The problem
Only text lines belong in the answer: the lines from the first one in the records through the line with "for k in range(len(rings)-1)", copied exactly.

Data extract
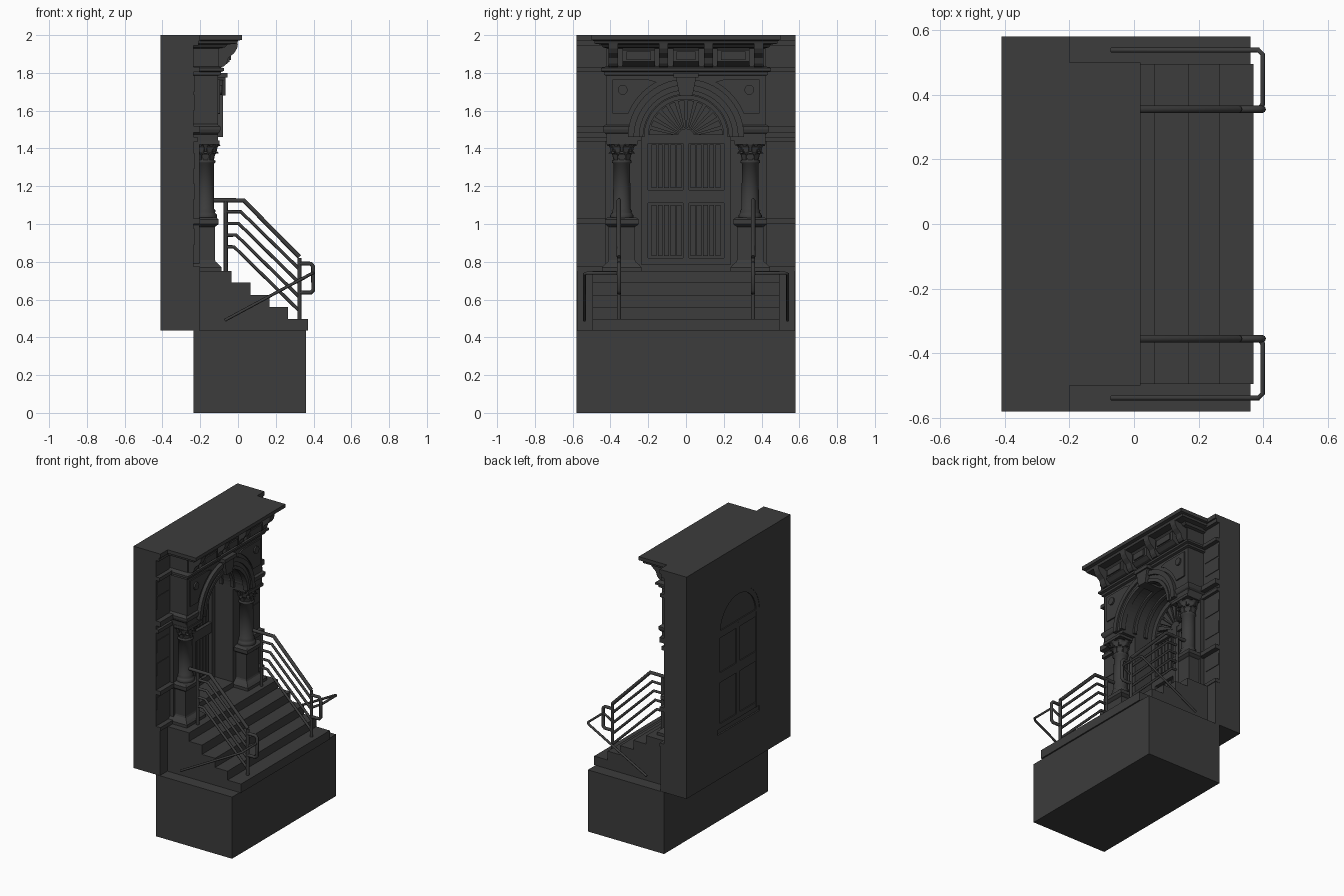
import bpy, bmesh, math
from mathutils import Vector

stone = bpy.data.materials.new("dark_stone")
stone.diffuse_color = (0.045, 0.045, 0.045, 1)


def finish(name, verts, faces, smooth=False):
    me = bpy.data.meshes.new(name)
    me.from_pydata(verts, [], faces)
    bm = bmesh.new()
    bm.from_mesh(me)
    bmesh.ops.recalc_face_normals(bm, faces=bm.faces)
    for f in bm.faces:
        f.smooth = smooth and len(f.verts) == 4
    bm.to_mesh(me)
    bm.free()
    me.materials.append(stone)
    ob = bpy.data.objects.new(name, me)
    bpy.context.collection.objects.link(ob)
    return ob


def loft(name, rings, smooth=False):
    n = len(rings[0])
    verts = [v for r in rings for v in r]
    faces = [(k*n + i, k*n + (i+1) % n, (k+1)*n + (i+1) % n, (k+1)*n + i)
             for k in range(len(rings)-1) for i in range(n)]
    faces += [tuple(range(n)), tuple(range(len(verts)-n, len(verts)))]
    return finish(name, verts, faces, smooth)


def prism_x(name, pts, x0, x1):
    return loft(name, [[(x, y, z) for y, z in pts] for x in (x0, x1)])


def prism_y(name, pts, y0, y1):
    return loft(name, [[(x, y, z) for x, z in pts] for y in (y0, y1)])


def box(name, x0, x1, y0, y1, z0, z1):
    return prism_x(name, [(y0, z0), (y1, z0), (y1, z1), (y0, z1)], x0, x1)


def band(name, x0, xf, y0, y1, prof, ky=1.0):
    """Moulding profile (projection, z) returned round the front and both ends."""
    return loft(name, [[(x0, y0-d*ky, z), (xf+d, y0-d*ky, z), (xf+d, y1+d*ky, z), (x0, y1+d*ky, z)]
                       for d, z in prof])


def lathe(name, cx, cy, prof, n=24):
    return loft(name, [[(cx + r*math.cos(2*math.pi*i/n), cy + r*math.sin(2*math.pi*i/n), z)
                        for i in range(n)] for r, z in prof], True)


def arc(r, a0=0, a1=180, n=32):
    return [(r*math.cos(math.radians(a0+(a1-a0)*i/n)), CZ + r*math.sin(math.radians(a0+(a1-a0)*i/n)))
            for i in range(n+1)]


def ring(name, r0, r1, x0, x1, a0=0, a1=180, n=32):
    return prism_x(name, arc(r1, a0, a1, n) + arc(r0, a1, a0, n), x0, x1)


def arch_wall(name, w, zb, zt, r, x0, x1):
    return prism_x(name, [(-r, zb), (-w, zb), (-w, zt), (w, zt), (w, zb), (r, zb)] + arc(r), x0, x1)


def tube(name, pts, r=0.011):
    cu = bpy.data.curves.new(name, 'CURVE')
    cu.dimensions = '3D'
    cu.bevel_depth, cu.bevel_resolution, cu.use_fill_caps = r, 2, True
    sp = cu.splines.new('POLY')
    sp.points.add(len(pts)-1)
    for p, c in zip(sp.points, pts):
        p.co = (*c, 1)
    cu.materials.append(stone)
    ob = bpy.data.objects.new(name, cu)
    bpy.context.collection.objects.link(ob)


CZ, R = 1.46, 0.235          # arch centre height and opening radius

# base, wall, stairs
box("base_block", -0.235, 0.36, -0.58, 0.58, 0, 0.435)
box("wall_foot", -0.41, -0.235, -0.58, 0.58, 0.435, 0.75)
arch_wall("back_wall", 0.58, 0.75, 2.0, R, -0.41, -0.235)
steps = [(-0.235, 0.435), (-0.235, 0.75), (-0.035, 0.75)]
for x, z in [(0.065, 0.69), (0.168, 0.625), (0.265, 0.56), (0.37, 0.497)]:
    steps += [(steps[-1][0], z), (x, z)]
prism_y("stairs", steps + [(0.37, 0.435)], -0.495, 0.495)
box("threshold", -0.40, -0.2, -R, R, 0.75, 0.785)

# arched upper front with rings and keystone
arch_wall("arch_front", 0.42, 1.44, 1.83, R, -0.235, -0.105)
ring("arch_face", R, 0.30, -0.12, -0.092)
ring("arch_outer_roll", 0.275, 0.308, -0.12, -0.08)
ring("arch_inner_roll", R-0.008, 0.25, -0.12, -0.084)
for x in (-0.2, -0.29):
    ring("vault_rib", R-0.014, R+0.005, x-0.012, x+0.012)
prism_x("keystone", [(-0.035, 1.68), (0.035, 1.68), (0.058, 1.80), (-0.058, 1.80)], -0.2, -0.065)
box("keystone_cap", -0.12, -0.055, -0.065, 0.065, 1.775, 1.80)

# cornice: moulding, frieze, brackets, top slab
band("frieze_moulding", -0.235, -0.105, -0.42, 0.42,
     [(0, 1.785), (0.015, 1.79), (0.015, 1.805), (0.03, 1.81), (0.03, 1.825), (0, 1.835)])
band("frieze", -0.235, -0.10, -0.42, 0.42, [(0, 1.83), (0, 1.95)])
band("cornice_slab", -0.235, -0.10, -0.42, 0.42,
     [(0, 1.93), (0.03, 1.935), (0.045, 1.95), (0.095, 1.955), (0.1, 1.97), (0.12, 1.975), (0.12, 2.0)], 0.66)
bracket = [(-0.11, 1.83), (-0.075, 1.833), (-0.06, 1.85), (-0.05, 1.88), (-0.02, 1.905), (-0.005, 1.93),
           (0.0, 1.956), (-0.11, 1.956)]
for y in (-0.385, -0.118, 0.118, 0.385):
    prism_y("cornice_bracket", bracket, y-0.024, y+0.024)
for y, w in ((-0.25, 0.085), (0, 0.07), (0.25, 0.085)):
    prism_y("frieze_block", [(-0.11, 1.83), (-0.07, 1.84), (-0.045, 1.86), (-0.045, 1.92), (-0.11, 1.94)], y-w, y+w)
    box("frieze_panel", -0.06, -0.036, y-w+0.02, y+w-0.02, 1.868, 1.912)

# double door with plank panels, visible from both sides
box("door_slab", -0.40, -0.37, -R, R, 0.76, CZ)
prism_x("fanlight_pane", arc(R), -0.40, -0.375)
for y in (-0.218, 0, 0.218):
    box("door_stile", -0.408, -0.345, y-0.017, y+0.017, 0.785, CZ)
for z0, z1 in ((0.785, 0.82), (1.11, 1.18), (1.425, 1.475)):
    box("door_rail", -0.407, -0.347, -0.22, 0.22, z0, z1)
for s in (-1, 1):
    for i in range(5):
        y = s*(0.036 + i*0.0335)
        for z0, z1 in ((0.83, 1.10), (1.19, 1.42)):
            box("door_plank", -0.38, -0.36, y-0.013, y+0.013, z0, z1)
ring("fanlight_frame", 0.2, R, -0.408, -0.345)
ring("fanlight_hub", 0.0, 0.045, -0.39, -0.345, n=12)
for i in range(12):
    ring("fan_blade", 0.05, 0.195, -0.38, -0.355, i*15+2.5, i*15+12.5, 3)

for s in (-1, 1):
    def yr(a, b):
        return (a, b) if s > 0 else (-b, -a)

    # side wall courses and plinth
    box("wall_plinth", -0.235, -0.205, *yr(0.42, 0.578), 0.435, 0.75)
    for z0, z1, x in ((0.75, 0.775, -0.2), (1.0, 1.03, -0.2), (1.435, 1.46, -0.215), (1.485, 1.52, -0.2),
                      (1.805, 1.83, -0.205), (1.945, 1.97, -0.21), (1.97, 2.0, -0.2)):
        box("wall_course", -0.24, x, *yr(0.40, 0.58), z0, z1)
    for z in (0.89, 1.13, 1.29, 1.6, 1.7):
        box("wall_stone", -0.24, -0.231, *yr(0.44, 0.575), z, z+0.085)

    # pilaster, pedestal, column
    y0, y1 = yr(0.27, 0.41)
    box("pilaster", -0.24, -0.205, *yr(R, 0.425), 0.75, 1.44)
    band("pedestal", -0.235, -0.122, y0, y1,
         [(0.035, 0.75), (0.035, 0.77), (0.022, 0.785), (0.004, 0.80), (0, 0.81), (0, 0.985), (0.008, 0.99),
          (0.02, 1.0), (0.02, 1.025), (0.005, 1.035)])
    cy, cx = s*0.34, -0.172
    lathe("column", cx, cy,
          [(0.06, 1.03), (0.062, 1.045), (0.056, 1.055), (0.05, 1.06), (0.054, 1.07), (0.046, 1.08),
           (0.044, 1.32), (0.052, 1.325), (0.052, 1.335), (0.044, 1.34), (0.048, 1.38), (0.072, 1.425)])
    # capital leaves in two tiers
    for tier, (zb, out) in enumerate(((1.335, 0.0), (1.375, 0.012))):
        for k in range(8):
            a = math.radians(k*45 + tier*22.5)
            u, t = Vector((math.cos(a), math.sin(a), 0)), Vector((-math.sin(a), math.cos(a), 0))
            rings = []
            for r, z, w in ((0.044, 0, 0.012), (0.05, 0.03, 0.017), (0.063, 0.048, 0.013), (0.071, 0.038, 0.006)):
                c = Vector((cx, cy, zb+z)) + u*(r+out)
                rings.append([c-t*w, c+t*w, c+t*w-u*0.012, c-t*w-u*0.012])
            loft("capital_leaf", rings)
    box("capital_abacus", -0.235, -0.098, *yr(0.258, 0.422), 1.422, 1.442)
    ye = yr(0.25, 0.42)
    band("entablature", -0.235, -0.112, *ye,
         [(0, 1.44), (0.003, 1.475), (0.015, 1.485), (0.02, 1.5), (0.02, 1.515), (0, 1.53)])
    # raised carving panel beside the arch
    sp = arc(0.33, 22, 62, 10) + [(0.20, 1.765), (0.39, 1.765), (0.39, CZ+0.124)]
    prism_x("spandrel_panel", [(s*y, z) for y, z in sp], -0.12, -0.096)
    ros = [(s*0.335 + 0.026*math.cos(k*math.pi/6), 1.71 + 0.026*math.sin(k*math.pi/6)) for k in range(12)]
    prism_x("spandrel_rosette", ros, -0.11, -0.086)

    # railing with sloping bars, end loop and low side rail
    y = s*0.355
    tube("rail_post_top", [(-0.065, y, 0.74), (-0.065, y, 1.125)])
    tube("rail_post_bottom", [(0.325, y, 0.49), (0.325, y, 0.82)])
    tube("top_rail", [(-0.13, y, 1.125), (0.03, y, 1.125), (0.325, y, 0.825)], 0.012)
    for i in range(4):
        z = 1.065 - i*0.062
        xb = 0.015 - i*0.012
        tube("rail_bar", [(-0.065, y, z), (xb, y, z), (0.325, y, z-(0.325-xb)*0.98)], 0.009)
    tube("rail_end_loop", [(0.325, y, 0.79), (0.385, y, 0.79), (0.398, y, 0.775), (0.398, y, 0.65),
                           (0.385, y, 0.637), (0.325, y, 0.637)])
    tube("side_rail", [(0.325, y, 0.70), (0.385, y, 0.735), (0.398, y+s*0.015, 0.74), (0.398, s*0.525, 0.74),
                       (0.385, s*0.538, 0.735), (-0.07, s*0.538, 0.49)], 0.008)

Answer to this task
import bpy, bmesh, math
from mathutils import Vector

stone = bpy.data.materials.new("dark_stone")
stone.diffuse_color = (0.045, 0.045, 0.045, 1)


def finish(name, verts, faces, smooth=False):
    me = bpy.data.meshes.new(name)
    me.from_pydata(verts, [], faces)
    bm = bmesh.new()
    bm.from_mesh(me)
    bmesh.ops.recalc_face_normals(bm, faces=bm.faces)
    for f in bm.faces:
        f.smooth = smooth and len(f.verts) == 4
    bm.to_mesh(me)
    bm.free()
    me.materials.append(stone)
    ob = bpy.data.objects.new(name, me)
    bpy.context.collection.objects.link(ob)
    return ob


def loft(name, rings, smooth=False):
    n = len(rings[0])
    verts = [v for r in rings for v in r]
    faces = [(k*n + i, k*n + (i+1) % n, (k+1)*n + (i+1) % n, (k+1)*n + i)
             for k in range(len(rings)-1) for i in range(n)]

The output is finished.